Pictured is the gear I took to the match. As you can see in the photos, just the bottom front pocket compartments held 4 magazines and 200 rounds of 9mm ammo. Granted, it was those little compact boxes of Sellier & Bellot, but 200 rounds is 200 rounds. The upper front compartment was roomy enough for my knife, a pen, my Surefire flashlight, sunscreen, hand wipes, a rain poncho, plus unused space. The main compartment held my pistol case, trauma kit, eye and ear pro, holster, and mag pouches. There was a still some room to spare there as well. The side pockets held my belt, snacks, and a water bottle. Actually, after I took the photo, I decided that since I was going to wear the belt anyway, I’d replace it in the side pouch with a second water bottle.

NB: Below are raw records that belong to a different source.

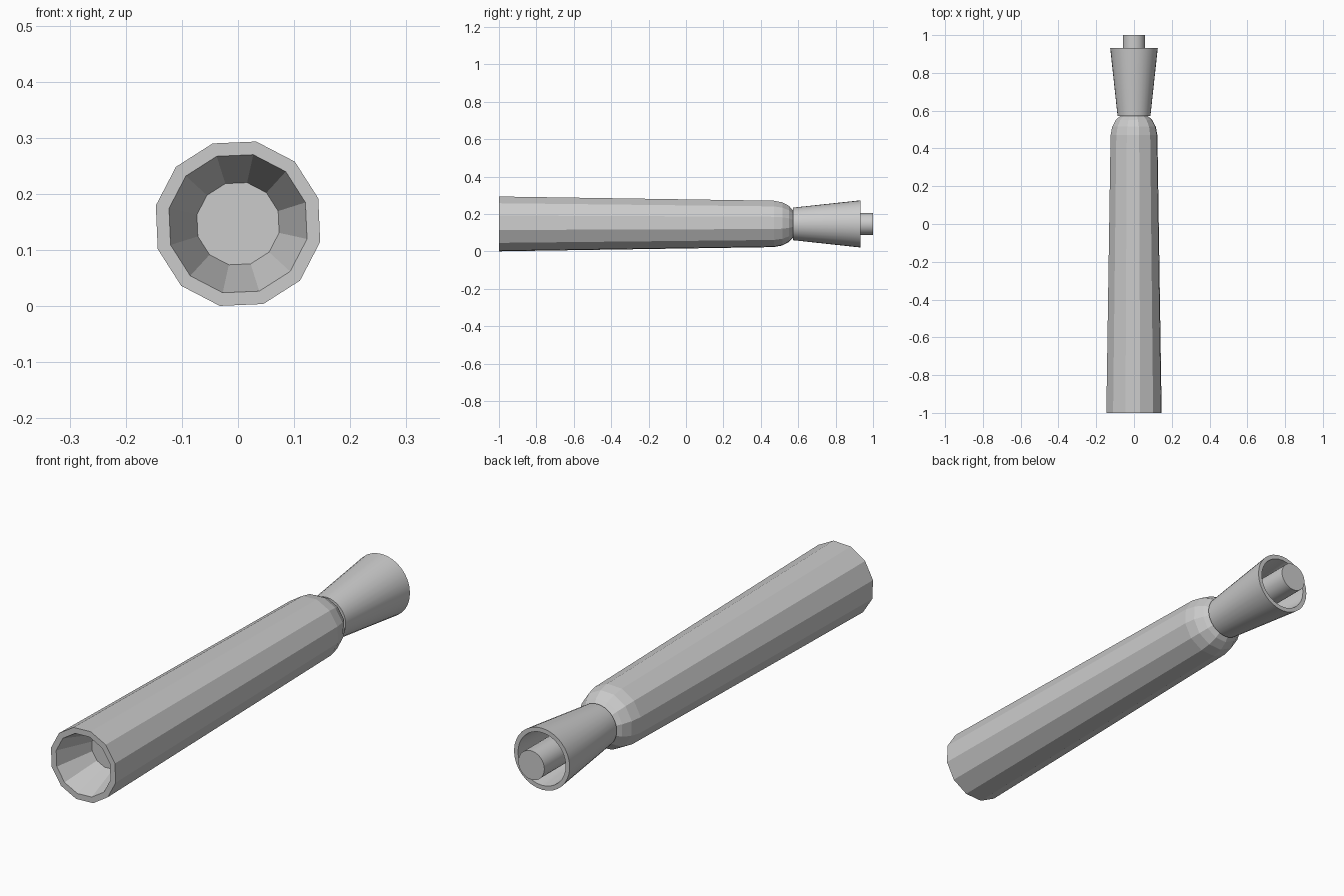
import bpy, bmesh
from math import sin, cos, radians, tau

if "Cube" in bpy.data.objects:
    bpy.data.objects.remove(bpy.data.objects["Cube"])

CZ = 0.147  # height of the common axis


def lathe(name, profile, sides, phase=0.0, smooth=False):
    """Closed solid of revolution around the y axis from (y, radius) points, capped at both ends."""
    bm = bmesh.new()
    rings = []
    for y, r in profile:
        rings.append([bm.verts.new((r * cos(phase + tau * i / sides), y,
                                    CZ + r * sin(phase + tau * i / sides)))
                      for i in range(sides)])
    for a, b in zip(rings, rings[1:]):
        for i in range(sides):
            j = (i + 1) % sides
            bm.faces.new((a[i], a[j], b[j], b[i]))
    bm.faces.new(rings[0])
    bm.faces.new(rings[-1])
    bmesh.ops.recalc_face_normals(bm, faces=bm.faces)
    mesh = bpy.data.meshes.new(name)
    bm.to_mesh(mesh)
    bm.free()
    ob = bpy.data.objects.new(name, mesh)
    bpy.context.collection.objects.link(ob)
    if smooth:
        bpy.ops.object.select_all(action='DESELECT')
        ob.select_set(True)
        bpy.context.view_layer.objects.active = ob
        bpy.ops.object.shade_smooth_by_angle(angle=radians(30))
    return ob


# Twelve-sided tube: recessed front mouth, tapered barrel, rounded shoulder
lathe("barrel", [(-0.84, 0.075), (-1.0, 0.126), (-1.0, 0.150), (0.47, 0.127),
                 (0.515, 0.118), (0.55, 0.099), (0.575, 0.072)],
      12, radians(17.5))

# Flared hollow cone at the back
lathe("flared_nozzle", [(0.572, 0.087), (0.932, 0.126), (0.932, 0.108), (0.62, 0.075)],
      32, smooth=True)

# Round pin running through the nozzle
lathe("center_pin", [(0.60, 0.059), (1.0, 0.059)], 32, smooth=True)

Though as I mentioned before, I was not originally planning to use this pack as a range bag, it nonetheless proved its storage capacity and weight-bearing capacity for me during this test. I usually struggle a bit with managing the weight and awkwardness of my heavy range bag – even with a shoulder strap. With this pack, between the top handle and the shoulder straps, lugging my gear around turned out not to be “lugging” at all. My shoulder didn’t hurt, and I didn’t have to hold my hip at an odd angle to balance the load, like I do for my regular range bag. The weight rested easily on my shoulders via the heavily padded shoulder straps. The area of the pack that rests against one’s lower back was also heavily padded. I had zero discomfort handling this pack all day. I’m even thinking this might become my new SHOT Show bag.
For a second test, I decided to take this bag for a day outing on a tour boat. The pack accommodated a soft insulated cooler – containing my shrimp, pasta salad, homemade bread, and wine slushie (I was treating myself for Independence Day), a shemaugh and bandana (for tablecloth and napkin), and extra water bottles, with room to spare.

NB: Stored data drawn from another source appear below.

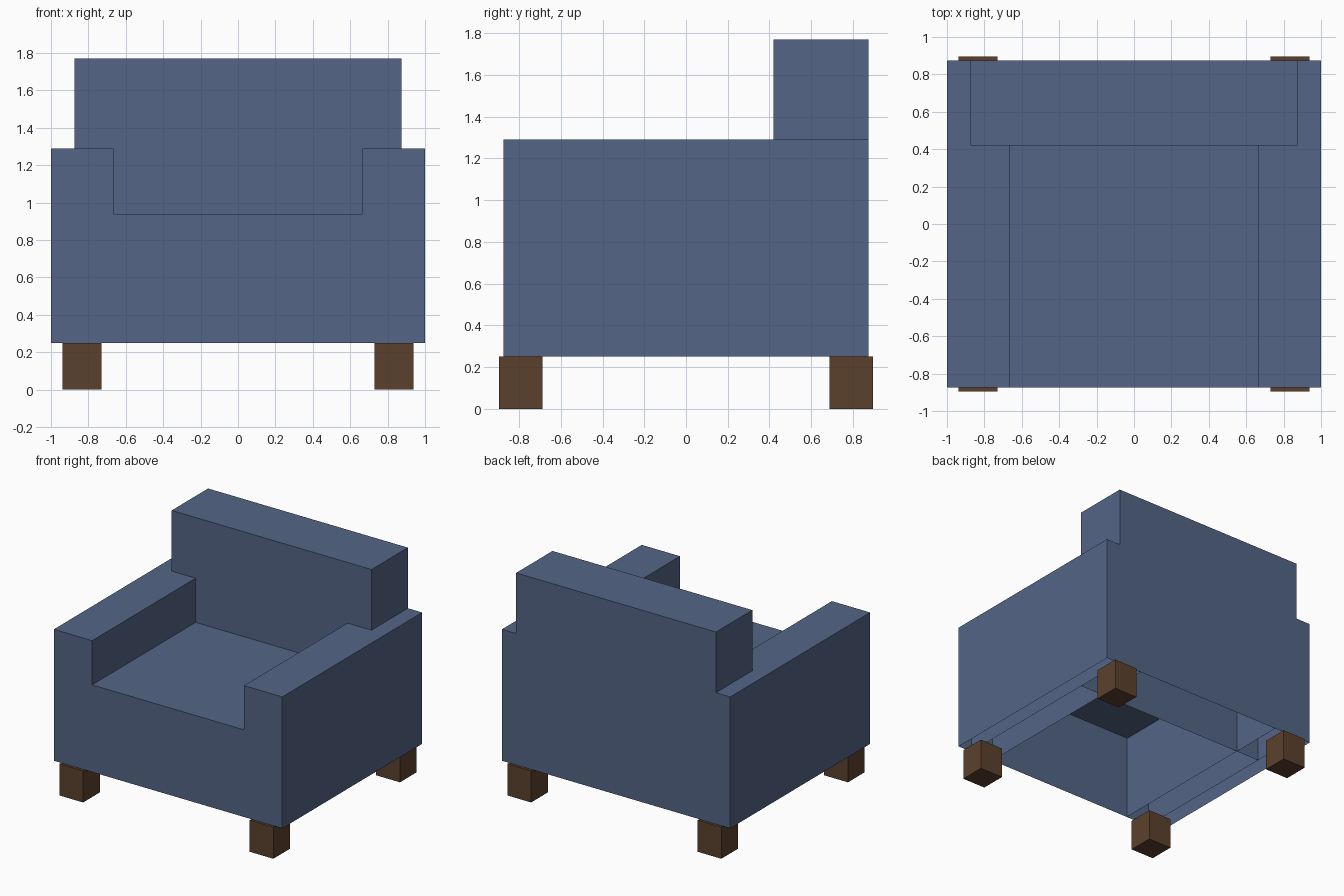
import bpy
import bmesh

cube = bpy.data.objects.get("Cube")
if cube:
    bpy.data.objects.remove(cube, do_unlink=True)


def make_material(name, rgb):
    mat = bpy.data.materials.new(name)
    mat.use_nodes = True
    colour = (*rgb, 1.0)
    mat.diffuse_color = colour
    mat.node_tree.nodes["Principled BSDF"].inputs["Base Color"].default_value = colour
    return mat


def make_object(name, bm, mat):
    mesh = bpy.data.meshes.new(name)
    bm.to_mesh(mesh)
    bm.free()
    mesh.materials.append(mat)
    obj = bpy.data.objects.new(name, mesh)
    bpy.context.collection.objects.link(obj)
    return obj


def add_quad(bm, corners):
    return bm.faces.new([bm.verts.new(c) for c in corners])


fabric = make_material("blue fabric", (0.087, 0.130, 0.238))
wood = make_material("brown wood", (0.105, 0.053, 0.026))

# Main dimensions
SIDE, BACK_SIDE, SEAT_SIDE = 1.0, 0.875, 0.665
FRONT, BACK_FRONT, REAR = -0.875, 0.42, 0.875
BASE, SEAT_TOP, ARM_TOP, BACK_TOP = 0.25, 0.94, 1.29, 1.77

# Upholstery: seat, arms and backrest as one skin, open underneath
xs = [-SIDE, -BACK_SIDE, -SEAT_SIDE, SEAT_SIDE, BACK_SIDE, SIDE]
ys = [FRONT, BACK_FRONT, REAR]
zs = [BASE, SEAT_TOP, ARM_TOP, BACK_TOP]
levels = (xs, ys, zs)


def solid(cell):
    if any(c < 0 or c >= len(l) - 1 for c, l in zip(cell, levels)):
        return False
    x, y, z = [(l[c] + l[c + 1]) / 2 for c, l in zip(cell, levels)]
    in_seat = z < SEAT_TOP
    in_arm = abs(x) > SEAT_SIDE and z < ARM_TOP
    in_back = abs(x) < BACK_SIDE and y > BACK_FRONT
    return in_seat or in_arm or in_back


bm = bmesh.new()
cells = [(i, j, k) for i in range(len(xs) - 1)
         for j in range(len(ys) - 1) for k in range(len(zs) - 1)]
for cell in filter(solid, cells):
    for axis in range(3):
        for step in (0, 1):
            beside = list(cell)
            beside[axis] += 2 * step - 1
            underside = axis == 2 and beside[2] < 0
            if underside or solid(beside):
                continue
            u, v = (axis + 1) % 3, (axis + 2) % 3
            ring = []
            for du, dv in ((0, 0), (1, 0), (1, 1), (0, 1)):
                idx = list(cell)
                idx[axis] += step
                idx[u] += du
                idx[v] += dv
                ring.append([l[n] for l, n in zip(levels, idx)])
            add_quad(bm, ring if step else ring[::-1])
bmesh.ops.remove_doubles(bm, verts=bm.verts, dist=0.0001)
bmesh.ops.dissolve_limit(bm, angle_limit=0.01, verts=bm.verts, edges=bm.edges)
make_object("upholstery", bm, fabric)

# Thin inner panels under the arms and backrest
GAP = 0.002
low, high = BASE + GAP, SEAT_TOP - GAP
bm = bmesh.new()
for x in (-BACK_SIDE, -SEAT_SIDE, SEAT_SIDE, BACK_SIDE):
    y0, y1 = FRONT + GAP, REAR - GAP
    ring = [(x, y0, low), (x, y1, low), (x, y1, high), (x, y0, high)]
    add_quad(bm, ring if x > 0 else ring[::-1])
w = BACK_SIDE - GAP
add_quad(bm, [(-w, BACK_FRONT, low), (w, BACK_FRONT, low),
              (w, BACK_FRONT, high), (-w, BACK_FRONT, high)])
make_object("inner_panels", bm, fabric)

# Four square legs
LEG = 0.208
for side, sx in (("right", -1), ("left", 1)):
    for end, sy in (("front", -1), ("back", 1)):
        bm = bmesh.new()
        bmesh.ops.create_cube(bm, size=1)
        bmesh.ops.scale(bm, vec=(LEG, LEG, BASE), verts=bm.verts)
        bmesh.ops.translate(bm, vec=(sx * 0.833, sy * 0.792, BASE / 2), verts=bm.verts)
        make_object(f"{end}_{side}_leg", bm, wood)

For a third test, I took this pack for a state park trail hike, and then a lake beach stop. The pack easily held two water bottles, my lunch, park maps, beach blanket, etc. As well as the knife, flashlight, hand wipes and other miscellaneous “be prepared” supplies that I left in the pack from the last range trip. The padded shoulder straps were quite comfortable during my hike, and the adjustable chest strap/buckle ensured that the straps didn’t slip around.
My final analysis is that the Voodoo Tactical Mini Tobago Pack has proven itself to be a great all-around, multi-purpose day pack. It is sturdy and roomy, without being so oversized as to be unwieldy for grab-and-go use. But it also has the features of a much larger “tactical” pack, making it capable and organized where other daypacks fail. I give it two enthusiastic thumbs up.